Armstrong groups target childhood obesity with exercise
Armstrong School District and Healthy Armstrong officials are trying to help elementary school students get more exercise in hopes of steadying and lowering the number of overweight children in the district.
Healthy Armstrong began emphasizing elementary school fitness in 2006, when local pediatricians began reporting more children were coming into school with obesity-related diseases, such as high blood pressure and type 2 diabetes.
In 2006, a quarter of students enrolling in kindergarten were considered overweight or obese. By 2010, the district saw an 8 percent increase in overweight or obese kindergarten enrollments, said Trisha Brice, project coordinator for Healthy Armstrong.
“We're not sure why this trend happened,” Brice said. “But now, we're focusing on the younger population to see what's causing it, and what we can do to help them.”
Last year, overweight and obese children accounted for about one-third of the district's elementary students, said Devin Lorigan, health and wellness coordinator for Armstrong School District and a physical education teacher at West Hills Primary School.
“The rate is still very high and that's a concern, but I think it's not going higher because more people are becoming more aware,” Lorigan said. “The movement towards having a healthier lifestyle is happening in school, and now the effort is moving toward the home.”
The district is in line with others across the state — the state Department of Health reported about 33 percent of students in kindergarten through sixth grade are considered overweight.
Healthy Armstrong monitors the amount of structured, vigorous physical activity elementary school students get outside of physical education class and recess by measuring “kid minutes.”
“Kid minutes” are the number of children doing an exercise, multiplied by the number of minutes they do it, Brice said. The organization reported students participated in 402,142 minutes of extra exercise in 2006, which grew to 775,767 minutes in 2013, Brice said.
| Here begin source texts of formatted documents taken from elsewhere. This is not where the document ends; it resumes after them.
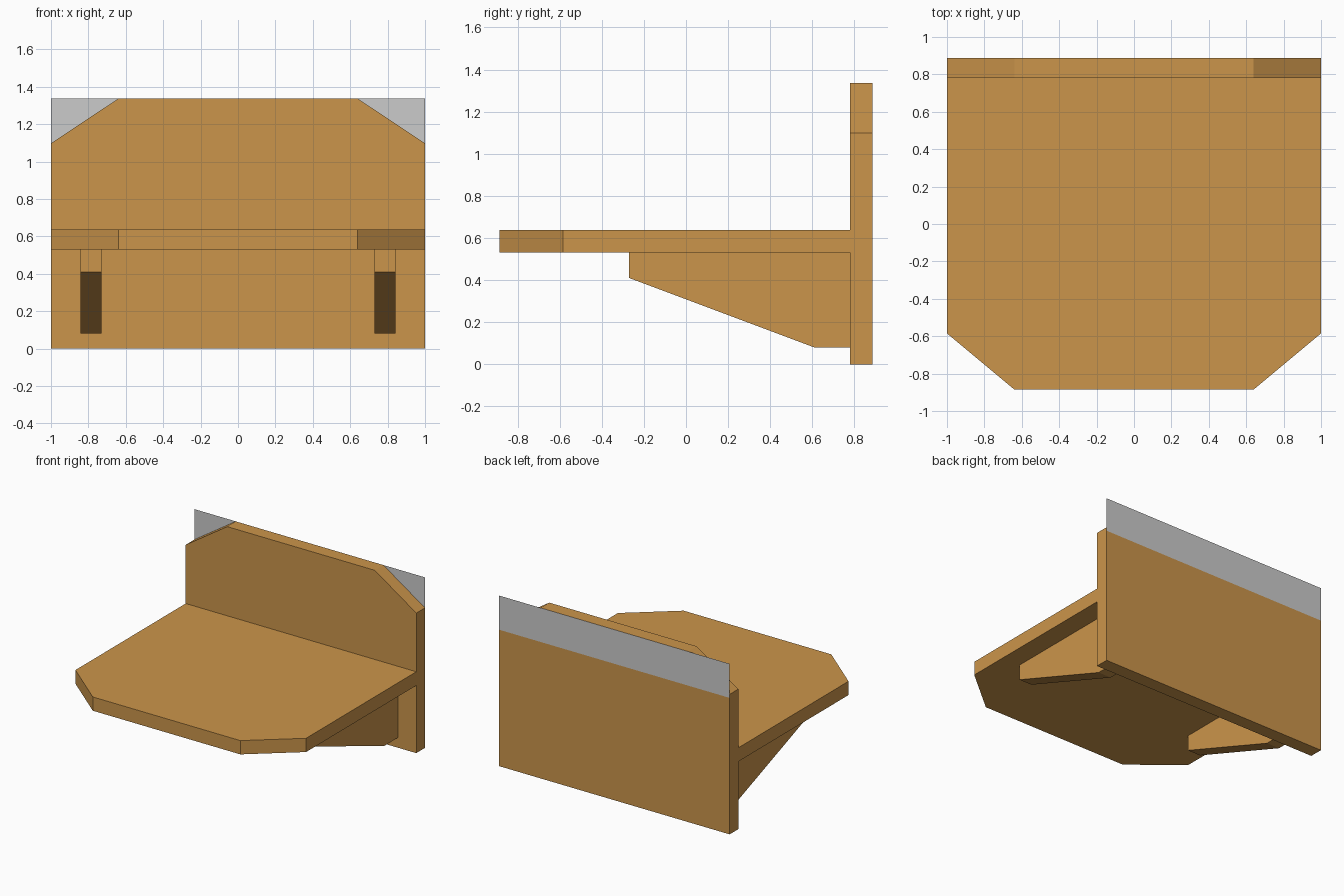
import bpy
import bmesh

if "Cube" in bpy.data.objects:
    bpy.data.objects.remove(bpy.data.objects["Cube"])

wood = bpy.data.materials.new("wood")
wood.diffuse_color = (0.60, 0.30, 0.07, 1)
wood.use_nodes = True
wood.node_tree.nodes["Principled BSDF"].inputs["Base Color"].default_value = wood.diffuse_color


def extrude_profile(name, points, depth, material=None):
    """Make a face from 3D points and, if depth is given, extrude it."""
    bm = bmesh.new()
    face = bm.faces.new([bm.verts.new(p) for p in points])
    if depth:
        new = bmesh.ops.extrude_face_region(bm, geom=[face], use_keep_orig=True)["geom"]
        verts = [v for v in new if isinstance(v, bmesh.types.BMVert)]
        bmesh.ops.translate(bm, verts=verts, vec=depth)
        bmesh.ops.recalc_face_normals(bm, faces=bm.faces)
    mesh = bpy.data.meshes.new(name)
    bm.to_mesh(mesh)
    bm.free()
    obj = bpy.data.objects.new(name, mesh)
    bpy.context.collection.objects.link(obj)
    if material:
        mesh.materials.append(material)
    return obj


BACK, FRONT, INNER = 0.887, -0.885, 0.78
TOP, HALF, FLAT = 1.337, 1.0, 0.64

# Shelf board with clipped front corners
shelf = [(HALF, INNER), (-HALF, INNER), (-HALF, -0.585),
         (-FLAT, FRONT), (FLAT, FRONT), (HALF, -0.585)]
extrude_profile("shelf", [(x, y, 0.53) for x, y in shelf], (0, 0, 0.108), wood)

# Upright back board with clipped top corners
back = [(-HALF, 0), (HALF, 0), (HALF, 1.098),
        (FLAT, TOP), (-FLAT, TOP), (-HALF, 1.098)]
extrude_profile("back_board", [(x, INNER, z) for x, z in back],
                (0, BACK - INNER, 0), wood)

# Tapered support brackets under the shelf
bracket = [(-0.27, 0.53), (-0.27, 0.41), (0.61, 0.08), (INNER, 0.08), (INNER, 0.53)]
for side, name in ((-1, "left_bracket"), (1, "right_bracket")):
    extrude_profile(name, [(side * 0.73, y, z) for y, z in bracket],
                    (side * 0.112, 0, 0), wood)

# Thin grey wall sheet lying against the rear of the back board
extrude_profile("wall_sheet", [(HALF, BACK - 0.0004, 0), (-HALF, BACK - 0.0004, 0),
                               (-HALF, BACK + 0.0001, TOP), (HALF, BACK + 0.0001, TOP)],
                None)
“Our goal is to have the kids become more focused and aware of fitness in school, in hopes that it will eventually turn into a part of their lifestyle,” Brice said. “The schools have worked hard to give them more time, and the district as a whole has really embraced the concept of keeping students active.”
Brice said every minute of exercise counts, and the district has responded to giving children more time in several ways, ranging from school-wide walks, to adding a minute or two of exercise to the end of the morning announcements.
“In most of our elementary schools, a classmate or teacher leads the entire school in a little exercise, like running in place or jumping jacks,” Brice said. “It's a way to get activity in at a time where the kids would normally be inactive.” Lorigan credits the emphasis on elementary health and fitness for holding the line on obese and overweight children in the district. Officials plan to expand their focus to pre-schools and nursery schools to try to get children exercising regularly before entering kindergarten, she added.
Their ultimate goal is to help area children and families establish and maintain healthy lifestyles, which includes regular exercise and healthy eating plans.
“We'd like to see kids not only being healthy and active in school, but also at home,” Lorigan said. “It seems tough for kids and families to eat healthy and exercise with such busy schedules, but we're trying to reach out to help them make it work.”
Brad Pedersen is a staff writer for Trib Total Media. He can be reached at 724-543-1303.
Show commenting policy
TribLive commenting policy
You are solely responsible for your comments and by using TribLive.com you agree to our Terms of Service.
We moderate comments. Our goal is to provide substantive commentary for a general readership. By screening submissions, we provide a space where readers can share intelligent and informed commentary that enhances the quality of our news and information.
While most comments will be posted if they are on-topic and not abusive, moderating decisions are subjective. We will make them as carefully and consistently as we can. Because of the volume of reader comments, we cannot review individual moderation decisions with readers.
We value thoughtful comments representing a range of views that make their point quickly and politely. We make an effort to protect discussions from repeated comments either by the same reader or different readers.
We follow the same standards for taste as the daily newspaper. A few things we won't tolerate: personal attacks, obscenity, vulgarity, profanity (including expletives and letters followed by dashes), commercial promotion, impersonations, incoherence, proselytizing and SHOUTING. Don't include URLs to Web sites.
We do not edit comments. They are either approved or deleted. We reserve the right to edit a comment that is quoted or excerpted in an article. In this case, we may fix spelling and punctuation.
We welcome strong opinions and criticism of our work, but we don't want comments to become bogged down with discussions of our policies and we will moderate accordingly.
We appreciate it when readers and people quoted in articles or blog posts point out errors of fact or emphasis and will investigate all assertions. But these suggestions should be sent via e-mail. To avoid distracting other readers, we won't publish comments that suggest a correction. Instead, corrections will be made in a blog post or in an article.
- Hacker stuns Dayton family with computer takeover
- EDA rejects Ford City’s offer to repay debt over 50 years
- Company supplies industry worldwide with products made in South Buffalo
- Adrian man sentenced to 10 years in prison for sex crimes
- Defense seeks delay in start of Kittanning Township teen’s murder trial